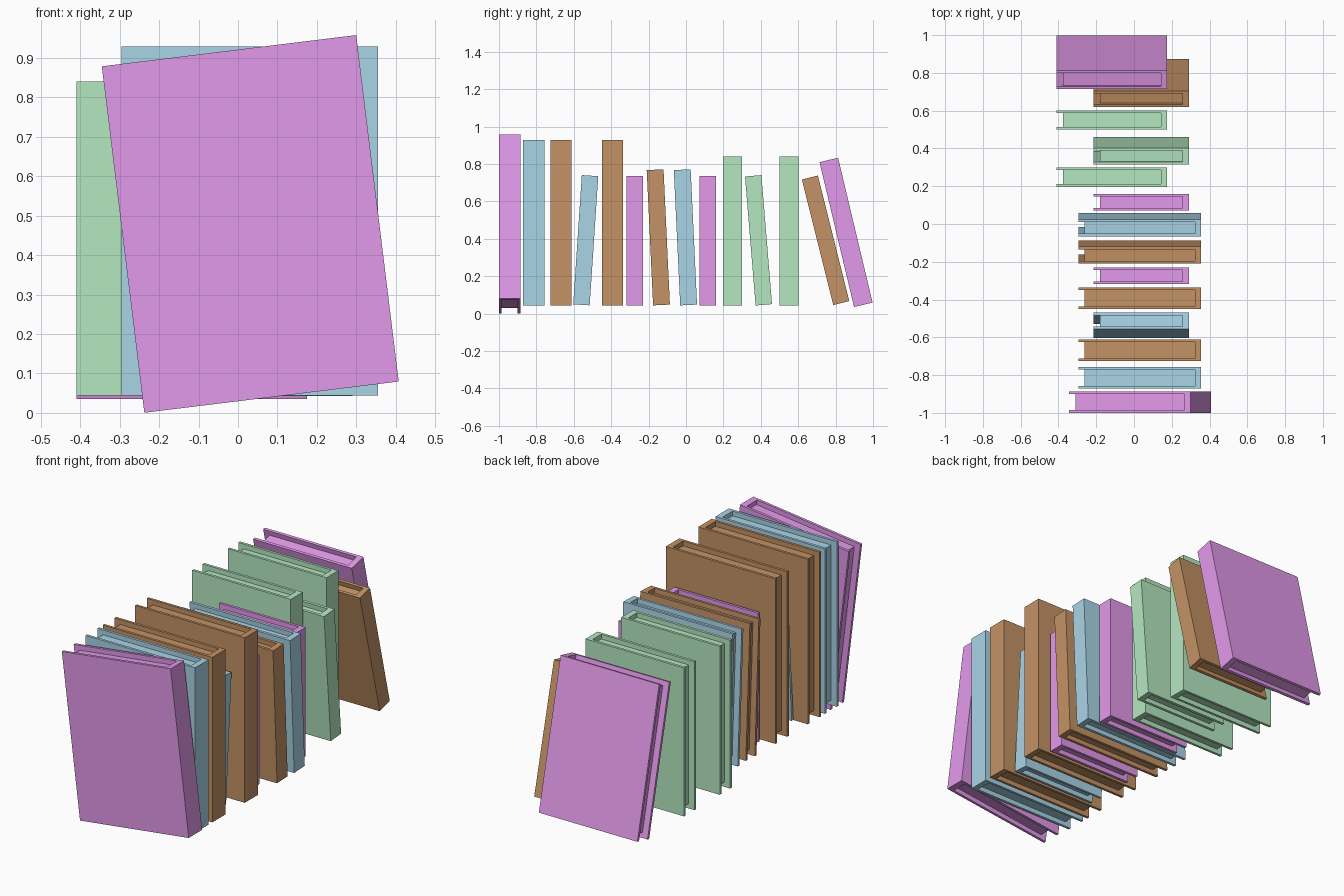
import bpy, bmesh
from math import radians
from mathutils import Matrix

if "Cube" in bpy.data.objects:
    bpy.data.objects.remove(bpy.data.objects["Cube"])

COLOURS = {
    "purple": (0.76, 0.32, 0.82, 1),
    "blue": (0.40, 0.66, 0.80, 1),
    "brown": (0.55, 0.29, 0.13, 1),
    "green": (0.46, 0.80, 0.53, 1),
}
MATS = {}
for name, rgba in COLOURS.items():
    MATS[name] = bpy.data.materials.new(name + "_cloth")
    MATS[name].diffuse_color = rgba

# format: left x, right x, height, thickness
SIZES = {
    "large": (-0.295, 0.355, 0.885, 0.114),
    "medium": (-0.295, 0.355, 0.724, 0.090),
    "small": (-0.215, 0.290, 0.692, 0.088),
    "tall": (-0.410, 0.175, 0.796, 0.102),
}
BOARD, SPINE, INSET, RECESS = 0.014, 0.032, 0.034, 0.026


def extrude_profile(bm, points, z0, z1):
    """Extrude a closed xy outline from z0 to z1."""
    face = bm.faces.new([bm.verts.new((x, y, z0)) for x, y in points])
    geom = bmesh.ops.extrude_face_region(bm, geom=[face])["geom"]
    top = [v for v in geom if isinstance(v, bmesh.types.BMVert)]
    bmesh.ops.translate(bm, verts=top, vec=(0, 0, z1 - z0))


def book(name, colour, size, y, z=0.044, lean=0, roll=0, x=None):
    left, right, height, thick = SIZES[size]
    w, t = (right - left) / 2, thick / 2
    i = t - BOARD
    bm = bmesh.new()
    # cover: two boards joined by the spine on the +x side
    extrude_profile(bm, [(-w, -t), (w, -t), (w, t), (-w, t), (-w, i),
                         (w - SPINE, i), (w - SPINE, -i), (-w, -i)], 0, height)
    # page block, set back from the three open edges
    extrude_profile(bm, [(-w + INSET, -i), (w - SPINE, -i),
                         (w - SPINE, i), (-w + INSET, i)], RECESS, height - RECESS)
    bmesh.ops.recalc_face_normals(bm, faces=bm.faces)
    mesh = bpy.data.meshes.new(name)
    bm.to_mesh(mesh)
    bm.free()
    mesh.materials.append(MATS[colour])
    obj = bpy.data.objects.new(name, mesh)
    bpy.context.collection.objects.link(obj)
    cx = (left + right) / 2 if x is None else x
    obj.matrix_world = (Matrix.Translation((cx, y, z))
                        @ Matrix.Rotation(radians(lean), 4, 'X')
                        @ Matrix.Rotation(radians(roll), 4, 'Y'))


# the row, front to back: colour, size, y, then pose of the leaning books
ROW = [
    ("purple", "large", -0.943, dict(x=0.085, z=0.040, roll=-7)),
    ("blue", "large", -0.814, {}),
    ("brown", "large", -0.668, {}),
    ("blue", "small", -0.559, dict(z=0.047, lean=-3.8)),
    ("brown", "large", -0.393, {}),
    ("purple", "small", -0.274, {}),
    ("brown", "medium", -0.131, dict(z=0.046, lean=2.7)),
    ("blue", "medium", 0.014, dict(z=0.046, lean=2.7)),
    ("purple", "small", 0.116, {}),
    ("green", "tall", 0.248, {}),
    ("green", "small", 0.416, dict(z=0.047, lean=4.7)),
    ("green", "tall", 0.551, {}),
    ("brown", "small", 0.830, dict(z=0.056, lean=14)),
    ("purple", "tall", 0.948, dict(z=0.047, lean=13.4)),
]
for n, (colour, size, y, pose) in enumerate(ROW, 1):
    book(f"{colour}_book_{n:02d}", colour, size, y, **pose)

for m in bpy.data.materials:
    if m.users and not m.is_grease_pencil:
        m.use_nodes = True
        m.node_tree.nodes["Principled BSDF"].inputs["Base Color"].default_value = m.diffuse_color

^^^^^^^^^^^^^^^^

* Try it: Leave the pictures out and reproduce exactly the lines from the top of the listing above through the line with "extrude_profile(bm, [(-w +".

* Response to the task:
import bpy, bmesh
from math import radians
from mathutils import Matrix

if "Cube" in bpy.data.objects:
    bpy.data.objects.remove(bpy.data.objects["Cube"])

COLOURS = {
    "purple": (0.76, 0.32, 0.82, 1),
    "blue": (0.40, 0.66, 0.80, 1),
    "brown": (0.55, 0.29, 0.13, 1),
    "green": (0.46, 0.80, 0.53, 1),
}
MATS = {}
for name, rgba in COLOURS.items():
    MATS[name] = bpy.data.materials.new(name + "_cloth")
    MATS[name].diffuse_color = rgba

# format: left x, right x, height, thickness
SIZES = {
    "large": (-0.295, 0.355, 0.885, 0.114),
    "medium": (-0.295, 0.355, 0.724, 0.090),
    "small": (-0.215, 0.290, 0.692, 0.088),
    "tall": (-0.410, 0.175, 0.796, 0.102),
}
BOARD, SPINE, INSET, RECESS = 0.014, 0.032, 0.034, 0.026


def extrude_profile(bm, points, z0, z1):
    """Extrude a closed xy outline from z0 to z1."""
    face = bm.faces.new([bm.verts.new((x, y, z0)) for x, y in points])
    geom = bmesh.ops.extrude_face_region(bm, geom=[face])["geom"]
    top = [v for v in geom if isinstance(v, bmesh.types.BMVert)]
    bmesh.ops.translate(bm, verts=top, vec=(0, 0, z1 - z0))


def book(name, colour, size, y, z=0.044, lean=0, roll=0, x=None):
    left, right, height, thick = SIZES[size]
    w, t = (right - left) / 2, thick / 2
    i = t - BOARD
    bm = bmesh.new()
    # cover: two boards joined by the spine on the +x side
    extrude_profile(bm, [(-w, -t), (w, -t), (w, t), (-w, t), (-w, i),
                         (w - SPINE, i), (w - SPINE, -i), (-w, -i)], 0, height)
    # page block, set back from the three open edges
    extrude_profile(bm, [(-w + INSET, -i), (w - SPINE, -i),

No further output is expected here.